Global Financial Data has data on bull and bear markets on 100 countries beginning in 1693. With this data, we have been able to track bull and bear markets during the past three centuries. We define a bear market as a decline of 20% or more in a country’s primary s ...

Global Financial Data Introduces Proprietary Commodity Indices Covering 1000 Years

Global Financial Data has introduced commodity indices which have the longest histories available anywhere as part of its family of GFD Indices. These commodity indices begin in the year 1000 and are current through 2016. The data are monthly and are updated on an ongoing basis.

The GFD Commodity Indices include a composite index, three commodity indices and eight commodity sub-indices. The Composite Index is broken down into three categories, energy, agriculturals and industrials. There are no sub-indices for energy, but there are five sub-indices for agriculturals (beverages, soft f ...

GFD Changes Its Tickers for S&P Sector Indices
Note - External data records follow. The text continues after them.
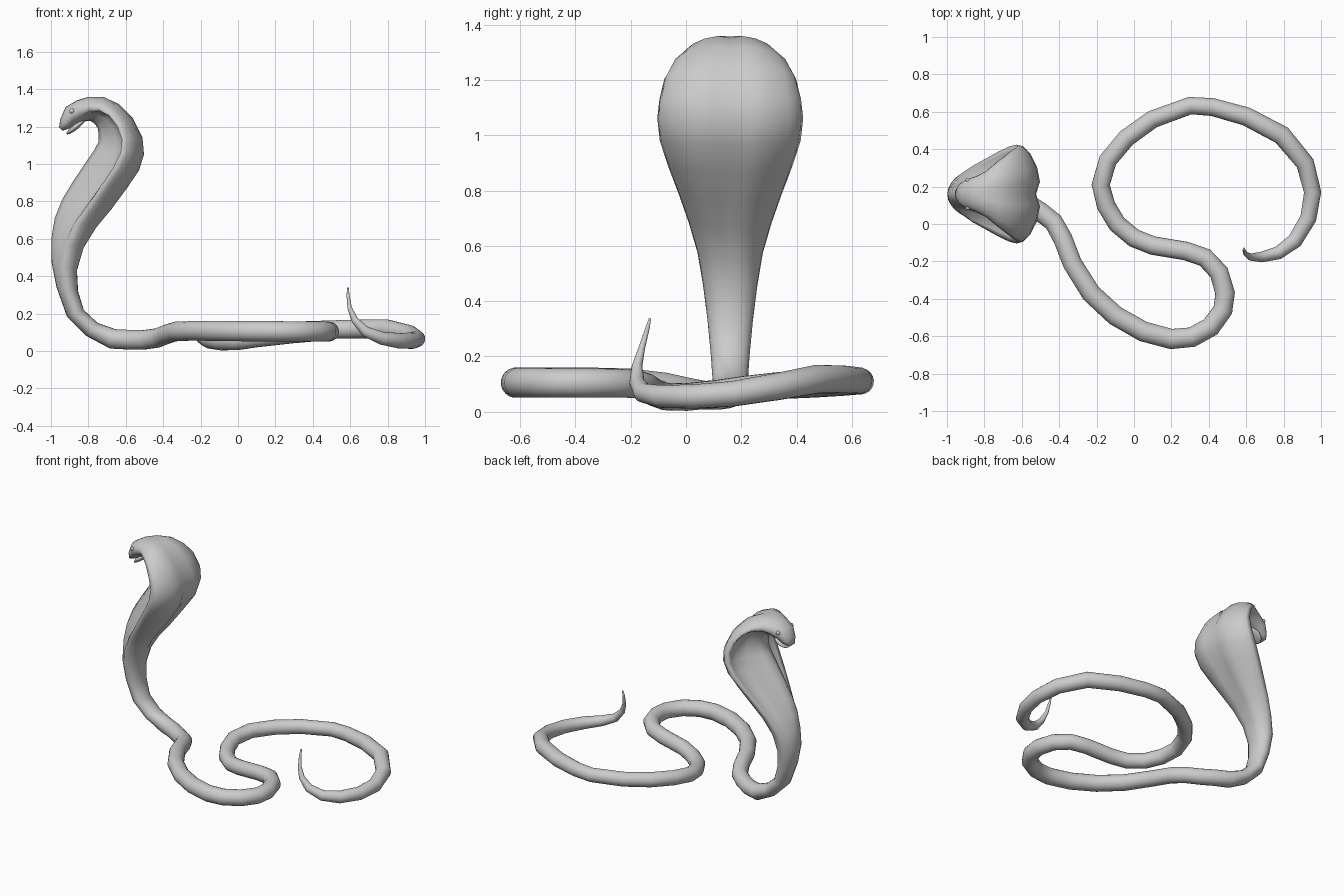
import bpy, bmesh, math
from mathutils import Vector

MID = 0.16   # y of the hood's mirror plane
HALF = 10    # ring points from back to belly

# Head, hood and neck: back x,z / belly x,z / half width / hood amount
HOOD = [
    (-0.957, 1.195, -0.938, 1.178, 0.028, 0),
    (-0.950, 1.240, -0.900, 1.190, 0.056, 0),
    (-0.922, 1.304, -0.865, 1.215, 0.078, 0),
    (-0.862, 1.340, -0.830, 1.227, 0.095, 0),
    (-0.800, 1.360, -0.790, 1.230, 0.120, .3),
    (-0.720, 1.358, -0.765, 1.215, 0.165, .7),
    (-0.640, 1.318, -0.750, 1.190, 0.205, 1),
    (-0.565, 1.242, -0.745, 1.160, 0.238, 1),
    (-0.515, 1.140, -0.745, 1.120, 0.256, 1),
    (-0.508, 1.050, -0.768, 1.075, 0.264, 1),
    (-0.535, 0.965, -0.820, 1.000, 0.255, 1),
    (-0.600, 0.870, -0.880, 0.910, 0.225, 1),
    (-0.680, 0.760, -0.940, 0.810, 0.185, .9),
    (-0.760, 0.660, -0.980, 0.710, 0.150, .7),
    (-0.825, 0.550, -0.998, 0.600, 0.118, .4),
    (-0.860, 0.430, -0.998, 0.480, 0.098, .1),
    (-0.855, 0.320, -0.970, 0.340, 0.082, 0),
    (-0.825, 0.220, -0.915, 0.185, 0.070, 0),
    (-0.750, 0.150, -0.810, 0.080, 0.064, 0),
]

# Coiled body and tail: centre x, y, z / radius
TRUNK = [
    (-0.67, 0.15, 0.065, .054), (-0.58, 0.115, 0.06, .053), (-0.50, 0.065, 0.06, .052),
    (-0.43, 0.01, 0.07, .052), (-0.38, -0.08, 0.09, .052), (-0.33, -0.21, 0.105, .052),
    (-0.23, -0.37, 0.108, .053), (-0.10, -0.49, 0.107, .054), (0.05, -0.575, 0.106, .055),
    (0.20, -0.615, 0.105, .055), (0.31, -0.605, 0.105, .054), (0.41, -0.55, 0.105, .054),
    (0.475, -0.46, 0.104, .053), (0.487, -0.37, 0.104, .053), (0.455, -0.26, 0.104, .052),
    (0.38, -0.18, 0.10, .051), (0.28, -0.145, 0.09, .05), (0.10, -0.115, 0.07, .05),
    (0.0, -0.075, 0.055, .05), (-0.09, 0.0, 0.053, .05), (-0.15, 0.10, 0.063, .05),
    (-0.178, 0.21, 0.08, .049), (-0.14, 0.34, 0.095, .049), (-0.04, 0.46, 0.10, .049),
]
TAIL = [
    (0.10, 0.56, 0.105, .048), (0.30, 0.633, 0.11, .047), (0.42, 0.625, 0.113, .048),
    (0.60, 0.575, 0.117, .05), (0.79, 0.475, 0.118, .052), (0.915, 0.325, 0.09, .049),
    (0.955, 0.17, 0.065, .046), (0.932, 0.03, 0.055, .044), (0.86, -0.09, 0.055, .041),
    (0.77, -0.155, 0.068, .035), (0.68, -0.177, 0.105, .028), (0.625, -0.177, 0.165, .019),
    (0.597, -0.16, 0.23, .012), (0.588, -0.14, 0.30, .008), (0.588, -0.13, 0.338, .004),
]

# Half cross-section of the spread hood: sideways 0..1, back-to-belly 0..1
WING = [(0, .06), (.25, -.02), (.55, .04), (.82, .18), (.97, .33), (1, .46),
        (.88, .46), (.62, .42), (.40, .60), (.22, .90), (0, 1)]
ROUND = [(math.sin(math.pi * i / HALF), .5 - .5 * math.cos(math.pi * i / HALF))
         for i in range(HALF + 1)]


def full_ring(half):
    return half + [(-u, v) for u, v in half[-2:0:-1]]


bm = bmesh.new()
rings = []

# Head and hood rings
for dx, dz, vx, vz, w, k in HOOD:
    back, belly = Vector((dx, MID, dz)), Vector((vx, MID, vz))
    half = [(a + (c - a) * k, b + (d - b) * k) for (a, b), (c, d) in zip(ROUND, WING)]
    rings.append([bm.verts.new(back.lerp(belly, v) + Vector((0, u * w, 0)))
                  for u, v in full_ring(half)])
dorsal = (back - belly).normalized()

# Body rings, carrying the back direction along the path
path = TRUNK + TAIL
pts = [back.lerp(belly, .5)] + [Vector(p[:3]) for p in path]
for i, p in enumerate(path, 1):
    a, b = (pts[i] - pts[i - 1]).normalized(), Vector((0, 0, 0))
    if i < len(pts) - 1:
        b = (pts[i + 1] - pts[i]).normalized()
    t = (a + b).normalized()
    dorsal = (dorsal - t * dorsal.dot(t)).normalized()
    side = dorsal.cross(t)
    rings.append([bm.verts.new(pts[i] + side * u * p[3] + dorsal * (1 - 2 * v) * p[3])
                  for u, v in full_ring(ROUND)])

# Skin the rings and close both ends
n = 2 * HALF
for r, s in zip(rings, rings[1:]):
    for i in range(n):
        bm.faces.new((r[i], r[(i + 1) % n], s[(i + 1) % n], s[i]))
bm.faces.new(rings[0])
bm.faces.new(rings[-1])
bmesh.ops.recalc_face_normals(bm, faces=bm.faces[:])
mesh = bpy.data.meshes.new("snake_body")
bm.to_mesh(mesh)
bm.free()
mesh.shade_smooth()
bpy.context.collection.objects.link(bpy.data.objects.new("snake_body", mesh))


def ball(name, loc, scale, pitch=0):
    bpy.ops.mesh.primitive_uv_sphere_add(segments=16, ring_count=10, radius=1, location=loc,
                                         rotation=(0, pitch, 0))
    ob = bpy.context.object
    ob.name, ob.scale = name, scale
    bpy.ops.object.shade_smooth()


# Lower jaw and eyes
ball("lower_jaw", (-0.868, MID, 1.198), (.062, .055, .015), math.radians(-38))
for s, name in ((1, "eye_left"), (-1, "eye_right")):
    ball(name, (-0.888, MID + s * .074, 1.283), (.014, .012, .014))
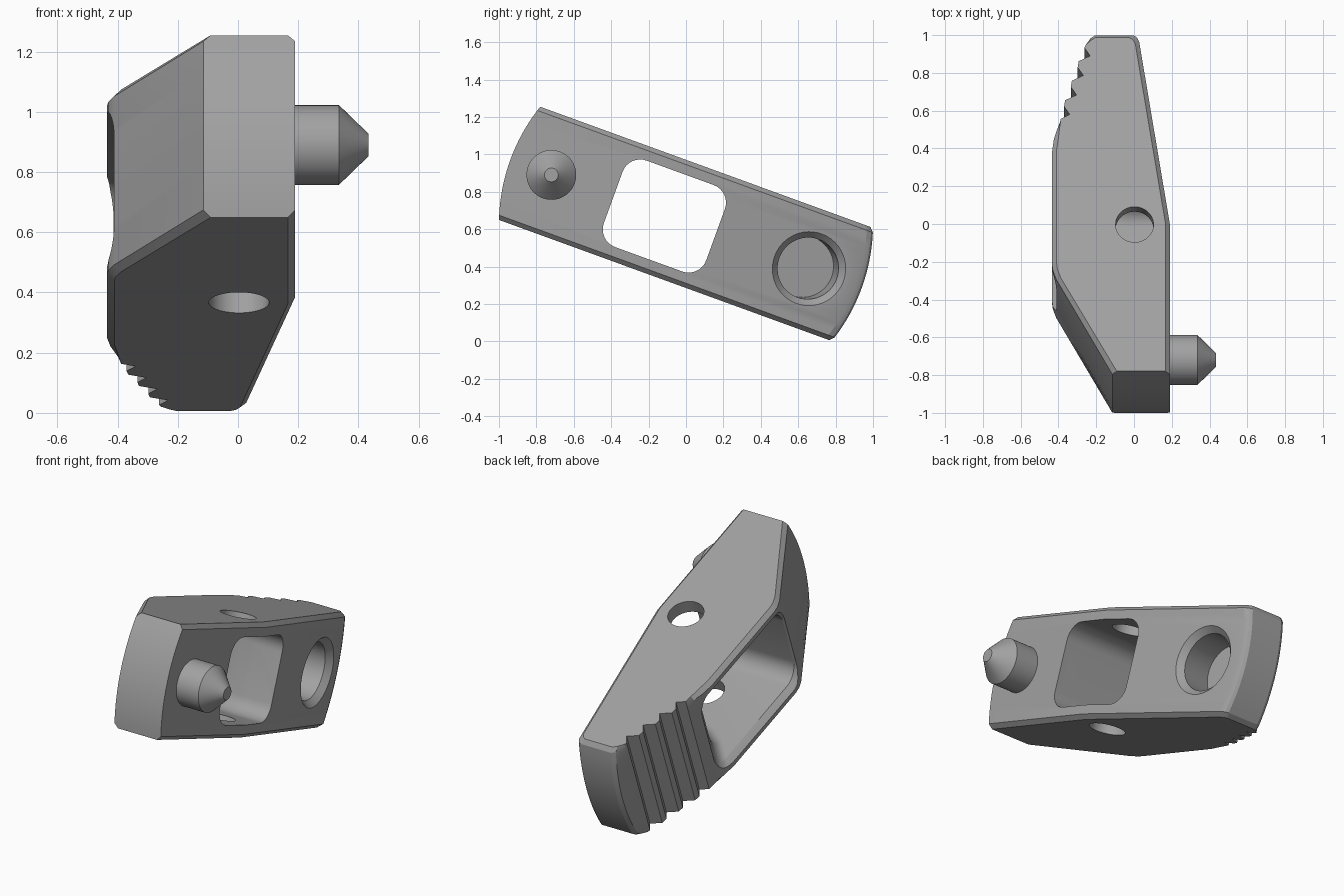
import bpy, bmesh, math
from mathutils import Matrix, Vector

if "Cube" in bpy.data.objects:
    bpy.data.objects.remove(bpy.data.objects["Cube"])

TILT = Matrix.Translation((0, 0, 0.628)) @ Matrix.Rotation(math.radians(-20), 4, 'X')
H = 0.322            # half height of the lever
grey = bpy.data.materials.new("grey metal")
grey.diffuse_color = (0.36, 0.36, 0.36, 1)
grey.use_nodes = True
grey.node_tree.nodes["Principled BSDF"].inputs["Base Color"].default_value = grey.diffuse_color


def loft(name, rings):
    """Solid from a stack of rings with equal point counts."""
    bm = bmesh.new()
    loops = [[bm.verts.new(p) for p in r] for r in rings]
    n = len(loops[0])
    for a, b in zip(loops, loops[1:]):
        for i in range(n):
            bm.faces.new((a[i], a[(i + 1) % n], b[(i + 1) % n], b[i]))
    bm.faces.new(loops[0][::-1])
    bm.faces.new(loops[-1])
    bmesh.ops.recalc_face_normals(bm, faces=bm.faces)
    me = bpy.data.meshes.new(name)
    bm.to_mesh(me)
    bm.free()
    me.materials.append(grey)
    ob = bpy.data.objects.new(name, me)
    bpy.context.collection.objects.link(ob)
    ob.matrix_world = TILT
    return ob


def turned(name, origin, axis, profile, n=48):
    """Round solid; profile is a list of (distance along axis, radius)."""
    q = Vector((0, 0, 1)).rotation_difference(Vector(axis))
    return loft(name, [[Vector(origin) + q @ Vector((r * math.cos(2 * math.pi * i / n),
                        r * math.sin(2 * math.pi * i / n), d)) for i in range(n)]
                       for d, r in profile])


def outline(v, inset):
    """Lever outline at height v, ends lying on a unit-radius arc."""
    e = math.sqrt(1 - v * v)
    b = e - inset * 0.6
    right = lambda u: 0.19 - 0.158 * (u + 0.11) - inset
    pts = [(-0.115 + inset, -e), (0.19 - inset, -e), (0.19 - inset, -0.11),
           (right(b - 0.035), b - 0.035), (right(b) - 0.008, b - 0.01), (right(b) - 0.025, b)]
    # grip teeth, from the back end forward
    pts += [(-0.205, b), (-0.228, b - 0.015)]
    for i in (3, 2, 1, 0):
        du, dx = 0.11 * i, 0.036 * i
        pts += [(-0.365 + dx, 0.58 + du - (0.02 if i == 3 else 0)),
                (-0.37 + dx, 0.545 + du), (-0.34 + dx, 0.50 + du)]
    # rounded shoulder, flat side and angled nose
    pts += [(-0.388, 0.475), (-0.405 + inset / 2, 0.43), (-0.424 + inset, 0.37),
            (-0.435 + inset, 0.29), (-0.435 + inset, -0.33),
            (-0.43 + inset, -0.37), (-0.412 + inset, -0.42)]
    return [(x, u, v) for x, u in pts]


# Lever body with chamfered top and bottom edges
c = 0.024
levels = [(-H, c)] + [((H - c) * k / 8, 0) for k in range(-8, 9)] + [(H, c)]
body = loft("lever_body", [outline(v, i) for v, i in levels])


def rounded_rect(x, u0, u1, hv, r, k=8):
    pts = []
    for q, (cu, cv) in enumerate([(u1 - r, hv - r), (u0 + r, hv - r),
                                  (u0 + r, r - hv), (u1 - r, r - hv)]):
        for i in range(k + 1):
            a = math.pi / 2 * (q + i / k)
            pts.append((x, cu + r * math.cos(a), cv + r * math.sin(a)))
    return pts


# Window flaring toward the grip side, with a chamfered rim
window = loft("window_cutter", [rounded_rect(x, u0, u1, hv, 0.1) for x, u0, u1, hv in (
    (0.5, -0.414, 0.168, 0.246), (-0.03, -0.414, 0.168, 0.246), (-0.12, -0.414, 0.18, 0.246),
    (-0.21, -0.414, 0.215, 0.246), (-0.30, -0.414, 0.275, 0.246),
    (-0.40, -0.414, 0.39, 0.246), (-0.46, -0.45, 0.46, 0.29))])
# Pivot hole through both rails
pivot = turned("pivot_cutter", (0.003, -0.12, 0), (0, 0, 1), [(-0.6, 0.1), (0.6, 0.1)])
# Blind socket square to the tapered side
ax = Vector((1, 0.158, 0)).normalized()
socket = turned("socket_cutter", (0.062, 0.70, 0), ax,
                [(-0.22, 0.165), (-0.035, 0.165), (0, 0.198), (0.04, 0.238)])

bpy.context.view_layer.objects.active = body
for cutter in (window, pivot, socket):
    m = body.modifiers.new(cutter.name, 'BOOLEAN')
    m.operation, m.solver, m.object = 'DIFFERENCE', 'EXACT', cutter
    bpy.ops.object.modifier_apply(modifier=m.name)
    bpy.data.objects.remove(cutter)

# Pointed locating pin
pin = turned("locating_pin", (0, -0.766, 0), (1, 0, 0),
             [(0.15, 0.133), (0.335, 0.133), (0.434, 0.037)])

for ob in (body, pin):
    bpy.ops.object.select_all(action='DESELECT')
    ob.select_set(True)
    bpy.context.view_layer.objects.active = ob
    bpy.ops.object.shade_smooth_by_angle(angle=math.radians(20))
Standard and Poor’s and MSCI recently revised their GICS sector indices, introducing Real Estate as a separate sector, removing it as an industry within Finance. S&P/MSCI also revised several of its sub-indices, both adding and subtracting several of them. The GICS Codes now include 11 Sectors, 24 Industry Groups, 68 Industries and 157 Sub-Industries. Because of these changes, GFD has decided to reorganize and simplify the tickers for its S&P Sector Indices.

Until now, the S&P Sector index tickers used abbreviations to name a particular sector. For example, RAIL was used for railroa ...

Can Saudi Arabia Save Itself?

Fear is powerful. Especially when it comes to the economic forces in the world and tied to our quality of life. This basic concept is pertinent to not only those in first world countries, but maybe even more so to people in developing nations. When the crash of 2008 happened on Wall Street, people reacted with fear. Fear of the crash happening again, and that sentiment drove politicians to implement changes so that they could try to contain the next market downturn.

Developing nations are no different. Their economies fluctuate through peaks and lows, and their citizenry and political ...

Cubanomics: An Interesting Economy to Visit, but Even Bernie Sanders Wouldn’t Want to Live There

I visited Cuba a few weeks before Castro passed away, and my visit to Cuba not only provided me with the opportunity to see a country frozen in time with American cars from the 1950s acting as taxis and a vision of what a country without any multinationals would look like, but it also enabled me to understand exactly how a socialist economy worked, or as is often the case, didn’t work.

Cubanomics at the Airport

Before you even leave the Havana International Airport, and perhaps without even realizing it, you are immediately immersed in Cubanomics, the upside-down Alice-in-Wonde ...